There’s more to a successful transition than the pot at the end of the rainbow.
By Barry LaValley | 06-03-14 | Morningstar
Barry LaValley, a retirement-transition expert based in British Columbia, Canada, has some interesting pointers concerning retirement. LaValley is president of the Retirement Lifestyle Center, an education and research firm that provides retirement-transition coaching, delivered through financial-services companies, in Canada, the U.S. and Australia.
“People look at retirement like it’s a deliverance, the pot at the end of the rainbow,” he said to Morningstar Canada, “and I think very quickly we become disillusioned with that notion.”
Here he cites the most common myths and misconceptions about retirement:
Myth 1: Retirement is a destination, rather than a transition.
Many view retirement as an extended holiday or a 30-year weekend. In part, this belief is job-driven because people are moving into this stage after their full-time careers. A lot of people say to me that retirement is everything they wanted, and more. I absolutely believe that’s true, but they attribute that to being retired. These people were happy at all stages of their life. It’s not the retirement that made them happy, but the changing circumstances that allowed these individuals to have more time to pursue what they enjoy.
Myth 2: Retirement is one long life phase.
Many people believe that retirement is a new life, a third age, the longest life stage. In reality, it’s a multi-phase journey. In fact, you will go through 6 to 8 very distinct transitions in your retirement life, driven by your health, the health of your spouse or partner, or the health of someone you care about. Some of the different phases of retirement include the excitement phase leading up to retirement, the stress phase associated with the transition, and the honeymoon phase during the initial months. Next is the routine stage, followed by the readjustment stage when something goes wrong.
There will be lots of things that will happen in your life as you get older that can change your whole life on a dime.
Myth 3: Retirement success depends on reaching a big financial number.
Financial security doesn’t guarantee retirement success. There is too much focus in the financial community on reaching a certain big number.
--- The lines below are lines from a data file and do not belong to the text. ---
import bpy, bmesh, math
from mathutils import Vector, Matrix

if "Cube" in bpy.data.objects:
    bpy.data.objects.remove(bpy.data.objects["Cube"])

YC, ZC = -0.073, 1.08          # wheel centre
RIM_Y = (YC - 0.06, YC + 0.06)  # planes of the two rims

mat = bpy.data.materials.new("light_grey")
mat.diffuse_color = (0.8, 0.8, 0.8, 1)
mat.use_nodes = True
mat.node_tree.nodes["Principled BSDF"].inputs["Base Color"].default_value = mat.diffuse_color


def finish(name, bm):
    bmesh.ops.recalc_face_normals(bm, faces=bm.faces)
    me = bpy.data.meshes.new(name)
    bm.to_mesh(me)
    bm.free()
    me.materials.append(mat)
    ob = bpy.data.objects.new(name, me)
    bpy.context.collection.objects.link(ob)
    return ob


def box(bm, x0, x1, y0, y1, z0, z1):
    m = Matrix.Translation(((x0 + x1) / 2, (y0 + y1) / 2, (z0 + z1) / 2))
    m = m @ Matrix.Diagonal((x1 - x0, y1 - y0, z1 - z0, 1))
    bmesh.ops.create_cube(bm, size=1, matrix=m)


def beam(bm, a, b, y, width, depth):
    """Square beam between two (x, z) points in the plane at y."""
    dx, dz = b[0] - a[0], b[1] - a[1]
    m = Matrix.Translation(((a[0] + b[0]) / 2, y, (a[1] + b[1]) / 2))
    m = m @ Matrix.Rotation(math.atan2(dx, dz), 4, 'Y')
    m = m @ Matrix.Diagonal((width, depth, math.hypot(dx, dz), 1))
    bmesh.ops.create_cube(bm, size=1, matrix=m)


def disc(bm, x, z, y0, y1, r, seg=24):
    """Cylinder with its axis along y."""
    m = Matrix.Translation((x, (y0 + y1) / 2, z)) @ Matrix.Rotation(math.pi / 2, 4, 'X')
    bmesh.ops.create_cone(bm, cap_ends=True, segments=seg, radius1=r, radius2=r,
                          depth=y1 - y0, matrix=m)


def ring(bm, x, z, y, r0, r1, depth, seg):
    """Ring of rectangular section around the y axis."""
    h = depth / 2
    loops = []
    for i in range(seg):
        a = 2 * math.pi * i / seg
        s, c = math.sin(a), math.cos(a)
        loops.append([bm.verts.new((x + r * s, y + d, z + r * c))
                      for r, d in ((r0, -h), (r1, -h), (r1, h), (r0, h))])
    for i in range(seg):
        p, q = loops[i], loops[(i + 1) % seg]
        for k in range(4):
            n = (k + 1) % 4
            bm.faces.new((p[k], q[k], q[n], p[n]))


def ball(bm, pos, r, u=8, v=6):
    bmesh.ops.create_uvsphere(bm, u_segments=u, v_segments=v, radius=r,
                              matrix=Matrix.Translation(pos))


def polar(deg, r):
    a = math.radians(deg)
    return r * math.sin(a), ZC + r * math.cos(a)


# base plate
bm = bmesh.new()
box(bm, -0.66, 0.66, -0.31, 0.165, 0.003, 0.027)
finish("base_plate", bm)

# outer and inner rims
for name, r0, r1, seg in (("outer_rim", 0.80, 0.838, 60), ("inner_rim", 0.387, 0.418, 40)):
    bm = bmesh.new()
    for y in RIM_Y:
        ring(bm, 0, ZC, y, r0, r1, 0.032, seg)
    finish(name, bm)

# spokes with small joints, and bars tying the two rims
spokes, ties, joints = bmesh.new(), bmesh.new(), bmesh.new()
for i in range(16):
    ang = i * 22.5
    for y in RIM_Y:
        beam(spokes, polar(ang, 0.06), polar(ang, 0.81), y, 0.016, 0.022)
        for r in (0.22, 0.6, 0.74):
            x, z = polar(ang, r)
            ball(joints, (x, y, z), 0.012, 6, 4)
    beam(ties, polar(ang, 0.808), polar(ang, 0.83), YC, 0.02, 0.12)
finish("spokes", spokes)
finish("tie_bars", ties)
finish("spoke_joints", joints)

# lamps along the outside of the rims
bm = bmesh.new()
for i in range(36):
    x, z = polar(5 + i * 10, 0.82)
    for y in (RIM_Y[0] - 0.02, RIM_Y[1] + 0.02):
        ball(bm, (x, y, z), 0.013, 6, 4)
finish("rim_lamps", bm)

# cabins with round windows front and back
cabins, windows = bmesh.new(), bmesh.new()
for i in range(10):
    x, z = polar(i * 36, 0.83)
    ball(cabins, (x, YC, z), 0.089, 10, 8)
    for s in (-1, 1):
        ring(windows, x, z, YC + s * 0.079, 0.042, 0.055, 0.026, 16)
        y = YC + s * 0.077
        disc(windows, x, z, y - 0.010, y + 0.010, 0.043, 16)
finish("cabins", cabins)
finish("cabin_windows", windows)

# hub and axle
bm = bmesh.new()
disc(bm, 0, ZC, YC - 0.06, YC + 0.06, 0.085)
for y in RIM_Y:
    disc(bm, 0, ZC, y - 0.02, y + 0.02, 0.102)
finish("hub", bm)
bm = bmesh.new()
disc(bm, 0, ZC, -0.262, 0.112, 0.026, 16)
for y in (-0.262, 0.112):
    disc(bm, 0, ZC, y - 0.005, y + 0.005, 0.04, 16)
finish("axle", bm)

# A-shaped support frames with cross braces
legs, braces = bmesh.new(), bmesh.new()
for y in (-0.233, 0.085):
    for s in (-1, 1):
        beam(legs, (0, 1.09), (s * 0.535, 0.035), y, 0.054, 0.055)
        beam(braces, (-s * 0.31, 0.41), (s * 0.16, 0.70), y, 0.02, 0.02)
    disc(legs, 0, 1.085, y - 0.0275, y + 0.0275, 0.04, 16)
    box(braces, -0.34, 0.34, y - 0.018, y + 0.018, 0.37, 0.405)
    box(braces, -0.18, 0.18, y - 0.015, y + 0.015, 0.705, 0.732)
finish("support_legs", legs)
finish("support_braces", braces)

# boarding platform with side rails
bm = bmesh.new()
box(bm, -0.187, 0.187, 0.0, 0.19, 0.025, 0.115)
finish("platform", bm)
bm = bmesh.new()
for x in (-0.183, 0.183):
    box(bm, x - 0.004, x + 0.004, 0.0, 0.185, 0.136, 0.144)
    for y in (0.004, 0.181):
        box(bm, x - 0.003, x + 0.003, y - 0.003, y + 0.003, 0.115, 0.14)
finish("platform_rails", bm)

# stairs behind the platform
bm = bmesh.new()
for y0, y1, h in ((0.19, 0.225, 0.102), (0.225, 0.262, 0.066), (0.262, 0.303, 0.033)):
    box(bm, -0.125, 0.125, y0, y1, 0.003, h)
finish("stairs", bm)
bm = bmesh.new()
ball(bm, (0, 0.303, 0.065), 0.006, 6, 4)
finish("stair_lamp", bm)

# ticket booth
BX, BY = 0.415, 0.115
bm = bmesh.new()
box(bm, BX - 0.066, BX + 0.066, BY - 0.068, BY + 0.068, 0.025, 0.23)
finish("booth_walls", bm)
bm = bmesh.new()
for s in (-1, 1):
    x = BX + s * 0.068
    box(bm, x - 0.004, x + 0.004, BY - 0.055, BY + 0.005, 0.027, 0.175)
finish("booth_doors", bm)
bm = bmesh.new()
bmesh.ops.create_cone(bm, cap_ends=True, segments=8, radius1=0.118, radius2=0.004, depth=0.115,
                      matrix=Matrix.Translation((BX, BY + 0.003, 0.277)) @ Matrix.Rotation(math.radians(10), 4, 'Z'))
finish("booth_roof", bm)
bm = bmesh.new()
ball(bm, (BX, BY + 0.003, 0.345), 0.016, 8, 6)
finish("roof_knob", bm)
A lot of Canadians can retire on considerably less than they’ve been told. Happiness in retirement is a function of having a positive outlook, engagement in life, nurturing relationships, and a sense of accomplishment. Good health is one of the biggest keys to a successful retirement.
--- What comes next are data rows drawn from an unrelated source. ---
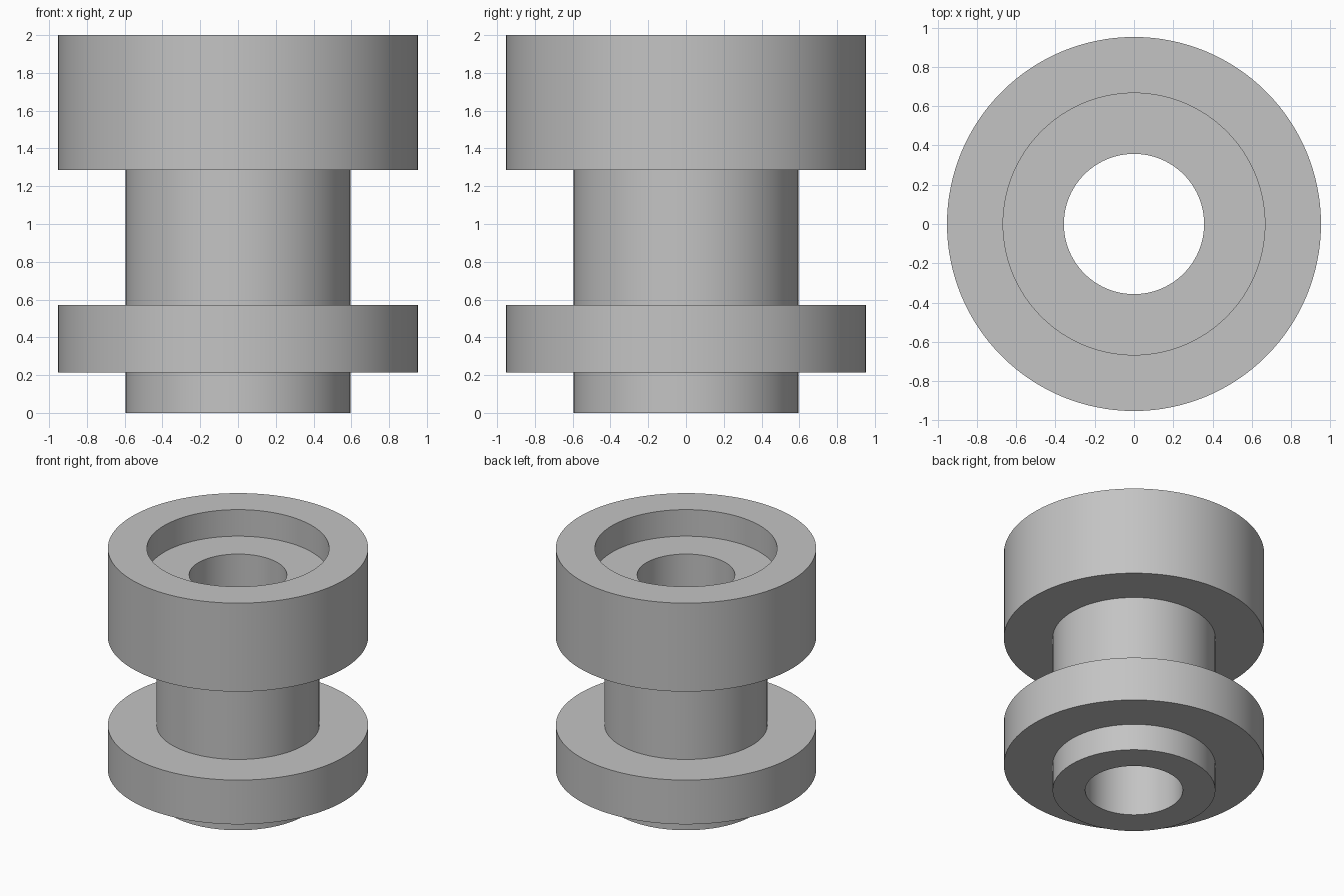
import bpy
import bmesh
import math

cube = bpy.data.objects.get("Cube")
if cube:
    bpy.data.objects.remove(cube, do_unlink=True)

SEGMENTS = 128
UNIT = 2 / 42  # one drawing unit; the part is 42 tall

# Radii and heights in drawing units
BORE, RECESS, NECK, RIM = 15, 28, 25, 20
bore_r, recess_r, neck_r, rim_r = 7.5, 14, 12.5, 20
flange_low, flange_high = 4.5, 12
head_low, recess_floor, top = 27, 37.5, 42

# Material
grey = bpy.data.materials.new("plain grey")
grey.use_nodes = True
colour = (0.55, 0.55, 0.55, 1)
grey.diffuse_color = colour
grey.node_tree.nodes["Principled BSDF"].inputs["Base Color"].default_value = colour

# Closed cross-section: boss, flange, neck, head, recess and through bore
neck_r, bore_r = 12.5, 7.5
profile = [
    (bore_r, 0), (neck_r, 0),
    (neck_r, flange_low), (rim_r, flange_low),
    (rim_r, flange_high), (neck_r, flange_high),
    (neck_r, head_low), (rim_r, head_low),
    (rim_r, top), (recess_r, top),
    (recess_r, recess_floor), (bore_r, recess_floor),
]

# Lathe the section around z
bm = bmesh.new()
verts = [bm.verts.new((r * UNIT, 0, z * UNIT)) for r, z in profile]
edges = [bm.edges.new((a, b)) for a, b in zip(verts, verts[1:] + verts[:1])]
bmesh.ops.spin(bm, geom=verts + edges, cent=(0, 0, 0), axis=(0, 0, 1),
               angle=math.tau, steps=SEGMENTS, use_merge=True)
bmesh.ops.remove_doubles(bm, verts=bm.verts, dist=0.0001)
bmesh.ops.recalc_face_normals(bm, faces=bm.faces)
mesh = bpy.data.meshes.new("flanged_bushing")
bm.to_mesh(mesh)
bm.free()
mesh.materials.append(grey)

bushing = bpy.data.objects.new("flanged_bushing", mesh)
bpy.context.collection.objects.link(bushing)
bpy.context.view_layer.objects.active = bushing
bushing.select_set(True)
bpy.ops.object.shade_smooth_by_angle(angle=math.radians(30))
Myth 4: Spending is constant throughout retirement.
Tied in with the earlier myth is the notion that spending will be the same throughout retirement. People tend to spend “like drunken sailors” in the first few years of retirement before settling into a pattern. As time goes on, spending tends to concentrate more on family and health issues. Travel, a common activity in the early phase of retirement, tends to drop off in later years with fewer and less ambitious trips.
Myth 5: Retirement is a couples issue.
In fact, it is more likely to be a single woman’s issue. The average age that a woman first becomes a widow in Canada (if she is going to be a widow) is 55 and 60% of Canadian women over age 65 are single, widowed or divorced.
Myth 6: Retirement is the time to do all the things you’ve ever wanted to do.
You take your basic personality throughout all the phases of your life, and generally, if you didn’t do it before retirement, you are less likely to do it after retirement. People believe that you become a new person in retirement, with all this time to do new things, but as we age, we actually have increased difficulty in doing new things.
So what must you do?
LaValley says the period before you embark on retirement is the ideal time to re-examine your relationship with your financial advisor, to be educated on issues above and beyond money. “It doesn’t mean that retirement is difficult,” he says,” but if you go in without an understanding or a plan, you tend to spin your wheels. You’ll eventually get it, but you might not get it until you’ve missed some of your best years trying to figure it out.”
This article originally appeared on Morningstar Canada and has been edited for an Indian audience.